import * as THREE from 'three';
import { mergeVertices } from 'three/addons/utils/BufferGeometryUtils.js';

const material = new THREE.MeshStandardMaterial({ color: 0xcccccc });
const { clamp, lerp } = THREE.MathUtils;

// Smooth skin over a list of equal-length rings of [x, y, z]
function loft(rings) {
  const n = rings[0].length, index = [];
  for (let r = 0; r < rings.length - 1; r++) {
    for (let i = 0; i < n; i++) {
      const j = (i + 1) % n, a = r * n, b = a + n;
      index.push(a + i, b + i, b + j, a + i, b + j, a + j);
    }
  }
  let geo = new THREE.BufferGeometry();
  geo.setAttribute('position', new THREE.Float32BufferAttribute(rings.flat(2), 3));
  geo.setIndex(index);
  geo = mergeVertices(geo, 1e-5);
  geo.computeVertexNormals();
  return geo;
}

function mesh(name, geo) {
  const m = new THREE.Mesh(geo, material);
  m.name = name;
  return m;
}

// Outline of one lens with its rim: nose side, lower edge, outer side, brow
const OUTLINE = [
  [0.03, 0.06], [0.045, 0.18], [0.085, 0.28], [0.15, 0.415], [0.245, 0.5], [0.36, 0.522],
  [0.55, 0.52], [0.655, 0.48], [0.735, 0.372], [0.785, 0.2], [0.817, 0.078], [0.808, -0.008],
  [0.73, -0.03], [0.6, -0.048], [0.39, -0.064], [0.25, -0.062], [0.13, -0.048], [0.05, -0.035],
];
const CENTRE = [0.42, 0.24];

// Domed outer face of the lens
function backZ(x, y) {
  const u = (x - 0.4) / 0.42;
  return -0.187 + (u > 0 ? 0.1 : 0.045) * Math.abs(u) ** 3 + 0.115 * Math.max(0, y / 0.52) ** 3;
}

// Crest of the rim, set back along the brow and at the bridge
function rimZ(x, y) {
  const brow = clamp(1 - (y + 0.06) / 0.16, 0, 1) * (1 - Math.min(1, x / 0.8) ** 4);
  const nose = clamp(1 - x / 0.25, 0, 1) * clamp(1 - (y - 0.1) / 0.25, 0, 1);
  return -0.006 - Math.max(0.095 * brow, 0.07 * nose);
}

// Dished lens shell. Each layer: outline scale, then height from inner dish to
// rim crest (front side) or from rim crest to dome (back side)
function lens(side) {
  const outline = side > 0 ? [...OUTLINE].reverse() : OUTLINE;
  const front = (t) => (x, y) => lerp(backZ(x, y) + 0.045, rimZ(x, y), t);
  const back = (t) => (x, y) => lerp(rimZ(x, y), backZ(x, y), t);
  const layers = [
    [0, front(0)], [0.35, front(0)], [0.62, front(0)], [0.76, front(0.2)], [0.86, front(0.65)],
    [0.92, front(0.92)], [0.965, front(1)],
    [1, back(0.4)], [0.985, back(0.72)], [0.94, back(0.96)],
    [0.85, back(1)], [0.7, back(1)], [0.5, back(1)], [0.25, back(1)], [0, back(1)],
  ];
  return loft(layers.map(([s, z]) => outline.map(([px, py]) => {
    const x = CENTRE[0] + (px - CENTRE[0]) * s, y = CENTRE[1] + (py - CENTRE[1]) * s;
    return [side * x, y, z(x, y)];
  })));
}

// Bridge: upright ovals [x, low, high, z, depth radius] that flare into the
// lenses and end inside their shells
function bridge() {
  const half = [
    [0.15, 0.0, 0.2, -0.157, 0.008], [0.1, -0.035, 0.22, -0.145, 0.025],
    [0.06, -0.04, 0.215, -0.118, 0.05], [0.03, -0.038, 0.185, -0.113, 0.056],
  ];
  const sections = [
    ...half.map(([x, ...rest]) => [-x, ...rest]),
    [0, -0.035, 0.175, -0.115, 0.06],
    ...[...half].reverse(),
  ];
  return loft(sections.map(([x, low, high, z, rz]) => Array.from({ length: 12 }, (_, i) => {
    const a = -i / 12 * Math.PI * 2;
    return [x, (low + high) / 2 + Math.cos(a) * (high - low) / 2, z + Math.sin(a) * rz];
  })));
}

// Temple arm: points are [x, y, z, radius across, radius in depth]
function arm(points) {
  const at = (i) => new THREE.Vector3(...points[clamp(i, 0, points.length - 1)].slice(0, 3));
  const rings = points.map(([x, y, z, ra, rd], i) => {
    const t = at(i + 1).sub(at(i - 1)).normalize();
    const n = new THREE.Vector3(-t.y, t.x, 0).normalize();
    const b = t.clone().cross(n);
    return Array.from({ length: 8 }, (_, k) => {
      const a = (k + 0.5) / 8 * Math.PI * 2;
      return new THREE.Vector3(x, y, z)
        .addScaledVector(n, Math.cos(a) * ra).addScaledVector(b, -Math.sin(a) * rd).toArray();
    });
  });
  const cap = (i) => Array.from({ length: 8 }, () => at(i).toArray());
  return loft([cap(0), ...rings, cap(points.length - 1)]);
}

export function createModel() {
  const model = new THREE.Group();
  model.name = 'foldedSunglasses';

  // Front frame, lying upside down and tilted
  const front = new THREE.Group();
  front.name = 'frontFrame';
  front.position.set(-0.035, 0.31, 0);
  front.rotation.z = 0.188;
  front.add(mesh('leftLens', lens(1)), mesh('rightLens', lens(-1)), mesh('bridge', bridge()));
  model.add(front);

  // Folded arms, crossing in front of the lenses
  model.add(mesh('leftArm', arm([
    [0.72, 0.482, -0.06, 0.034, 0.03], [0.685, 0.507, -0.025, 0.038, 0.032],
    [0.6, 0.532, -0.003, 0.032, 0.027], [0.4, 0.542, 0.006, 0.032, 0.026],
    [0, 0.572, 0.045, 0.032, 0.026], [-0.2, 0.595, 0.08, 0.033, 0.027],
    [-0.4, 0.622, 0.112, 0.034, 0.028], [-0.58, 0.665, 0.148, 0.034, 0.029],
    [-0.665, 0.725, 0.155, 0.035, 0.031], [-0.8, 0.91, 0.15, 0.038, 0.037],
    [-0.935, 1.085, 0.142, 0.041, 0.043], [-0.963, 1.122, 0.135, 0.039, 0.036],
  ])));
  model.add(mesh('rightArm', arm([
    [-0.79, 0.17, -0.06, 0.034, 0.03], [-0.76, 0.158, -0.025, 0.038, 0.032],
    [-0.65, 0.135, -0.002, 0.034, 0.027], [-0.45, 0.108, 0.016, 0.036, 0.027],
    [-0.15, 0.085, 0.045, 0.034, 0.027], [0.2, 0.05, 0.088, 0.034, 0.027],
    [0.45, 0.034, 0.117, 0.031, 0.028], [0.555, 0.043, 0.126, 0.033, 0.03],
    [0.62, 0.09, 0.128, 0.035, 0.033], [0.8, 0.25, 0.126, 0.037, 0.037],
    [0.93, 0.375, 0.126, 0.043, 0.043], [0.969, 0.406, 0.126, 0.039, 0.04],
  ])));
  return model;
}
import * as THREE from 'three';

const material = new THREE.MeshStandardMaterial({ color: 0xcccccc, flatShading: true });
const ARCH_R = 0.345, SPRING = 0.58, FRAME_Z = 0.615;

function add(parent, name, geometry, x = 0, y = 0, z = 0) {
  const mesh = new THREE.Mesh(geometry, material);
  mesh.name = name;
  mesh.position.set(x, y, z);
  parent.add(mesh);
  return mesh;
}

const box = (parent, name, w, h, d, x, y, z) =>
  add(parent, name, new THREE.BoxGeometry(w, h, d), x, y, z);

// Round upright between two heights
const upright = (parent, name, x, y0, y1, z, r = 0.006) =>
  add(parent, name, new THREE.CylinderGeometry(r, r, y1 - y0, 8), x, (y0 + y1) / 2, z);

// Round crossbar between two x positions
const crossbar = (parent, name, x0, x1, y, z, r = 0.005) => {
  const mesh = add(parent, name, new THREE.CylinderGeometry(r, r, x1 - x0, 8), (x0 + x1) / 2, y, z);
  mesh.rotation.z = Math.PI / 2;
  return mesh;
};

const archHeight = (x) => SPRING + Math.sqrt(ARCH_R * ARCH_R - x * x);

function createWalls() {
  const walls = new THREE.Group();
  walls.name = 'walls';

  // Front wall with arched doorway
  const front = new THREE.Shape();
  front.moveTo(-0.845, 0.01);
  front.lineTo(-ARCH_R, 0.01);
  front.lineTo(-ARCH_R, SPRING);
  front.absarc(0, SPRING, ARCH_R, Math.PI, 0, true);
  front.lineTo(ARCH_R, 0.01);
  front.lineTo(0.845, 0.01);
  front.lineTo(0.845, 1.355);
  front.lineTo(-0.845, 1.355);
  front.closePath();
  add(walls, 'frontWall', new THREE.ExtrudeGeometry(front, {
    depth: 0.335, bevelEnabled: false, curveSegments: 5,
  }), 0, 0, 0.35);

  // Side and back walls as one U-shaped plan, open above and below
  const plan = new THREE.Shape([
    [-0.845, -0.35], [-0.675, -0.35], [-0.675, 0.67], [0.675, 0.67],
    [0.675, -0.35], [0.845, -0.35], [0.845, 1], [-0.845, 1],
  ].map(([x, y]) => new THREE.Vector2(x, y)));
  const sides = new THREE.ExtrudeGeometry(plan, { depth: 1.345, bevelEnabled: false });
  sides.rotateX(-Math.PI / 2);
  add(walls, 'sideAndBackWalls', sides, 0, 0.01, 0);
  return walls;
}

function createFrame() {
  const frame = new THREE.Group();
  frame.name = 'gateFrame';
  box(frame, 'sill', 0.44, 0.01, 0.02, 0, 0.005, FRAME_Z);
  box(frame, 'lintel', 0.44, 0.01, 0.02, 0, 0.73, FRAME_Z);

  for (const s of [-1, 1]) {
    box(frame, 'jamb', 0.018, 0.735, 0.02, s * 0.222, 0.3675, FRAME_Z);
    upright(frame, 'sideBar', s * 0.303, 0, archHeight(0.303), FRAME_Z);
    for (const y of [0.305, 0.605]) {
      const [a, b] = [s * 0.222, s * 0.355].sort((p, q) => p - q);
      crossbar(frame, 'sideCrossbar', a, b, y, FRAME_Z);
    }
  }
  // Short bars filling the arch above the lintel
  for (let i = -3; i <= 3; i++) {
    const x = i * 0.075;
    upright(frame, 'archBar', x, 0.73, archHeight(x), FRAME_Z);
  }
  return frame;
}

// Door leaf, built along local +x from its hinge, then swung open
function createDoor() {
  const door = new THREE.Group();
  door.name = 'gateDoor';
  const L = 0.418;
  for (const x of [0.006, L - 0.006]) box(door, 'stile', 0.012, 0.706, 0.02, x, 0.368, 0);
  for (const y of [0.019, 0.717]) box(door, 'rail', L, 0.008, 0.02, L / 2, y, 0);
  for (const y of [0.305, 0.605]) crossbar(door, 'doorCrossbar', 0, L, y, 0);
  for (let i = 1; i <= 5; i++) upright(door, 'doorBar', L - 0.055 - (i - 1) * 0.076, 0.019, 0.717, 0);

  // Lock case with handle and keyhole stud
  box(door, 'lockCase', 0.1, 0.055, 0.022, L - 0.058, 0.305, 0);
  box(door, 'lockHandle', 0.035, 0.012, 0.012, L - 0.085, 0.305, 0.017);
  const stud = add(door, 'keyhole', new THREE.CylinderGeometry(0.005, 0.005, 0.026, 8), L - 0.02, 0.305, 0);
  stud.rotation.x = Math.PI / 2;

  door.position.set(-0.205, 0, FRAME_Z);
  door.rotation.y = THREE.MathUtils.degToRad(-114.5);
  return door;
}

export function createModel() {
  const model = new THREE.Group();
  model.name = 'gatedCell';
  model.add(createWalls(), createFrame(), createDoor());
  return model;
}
-=-=-
» ASSIGNED TASK
In the listing above, find the line containing "const n = new" and the line containing "front.rotation.z = 0.188;". Output them and every line between, exactly, and nothing else.

» OUTPUT FOR THIS TASK
    const n = new THREE.Vector3(-t.y, t.x, 0).normalize();
    const b = t.clone().cross(n);
    return Array.from({ length: 8 }, (_, k) => {
      const a = (k + 0.5) / 8 * Math.PI * 2;
      return new THREE.Vector3(x, y, z)
        .addScaledVector(n, Math.cos(a) * ra).addScaledVector(b, -Math.sin(a) * rd).toArray();
    });
  });
  const cap = (i) => Array.from({ length: 8 }, () => at(i).toArray());
  return loft([cap(0), ...rings, cap(points.length - 1)]);
}

export function createModel() {
  const model = new THREE.Group();
  model.name = 'foldedSunglasses';

  // Front frame, lying upside down and tilted
  const front = new THREE.Group();
  front.name = 'frontFrame';
  front.position.set(-0.035, 0.31, 0);
  front.rotation.z = 0.188;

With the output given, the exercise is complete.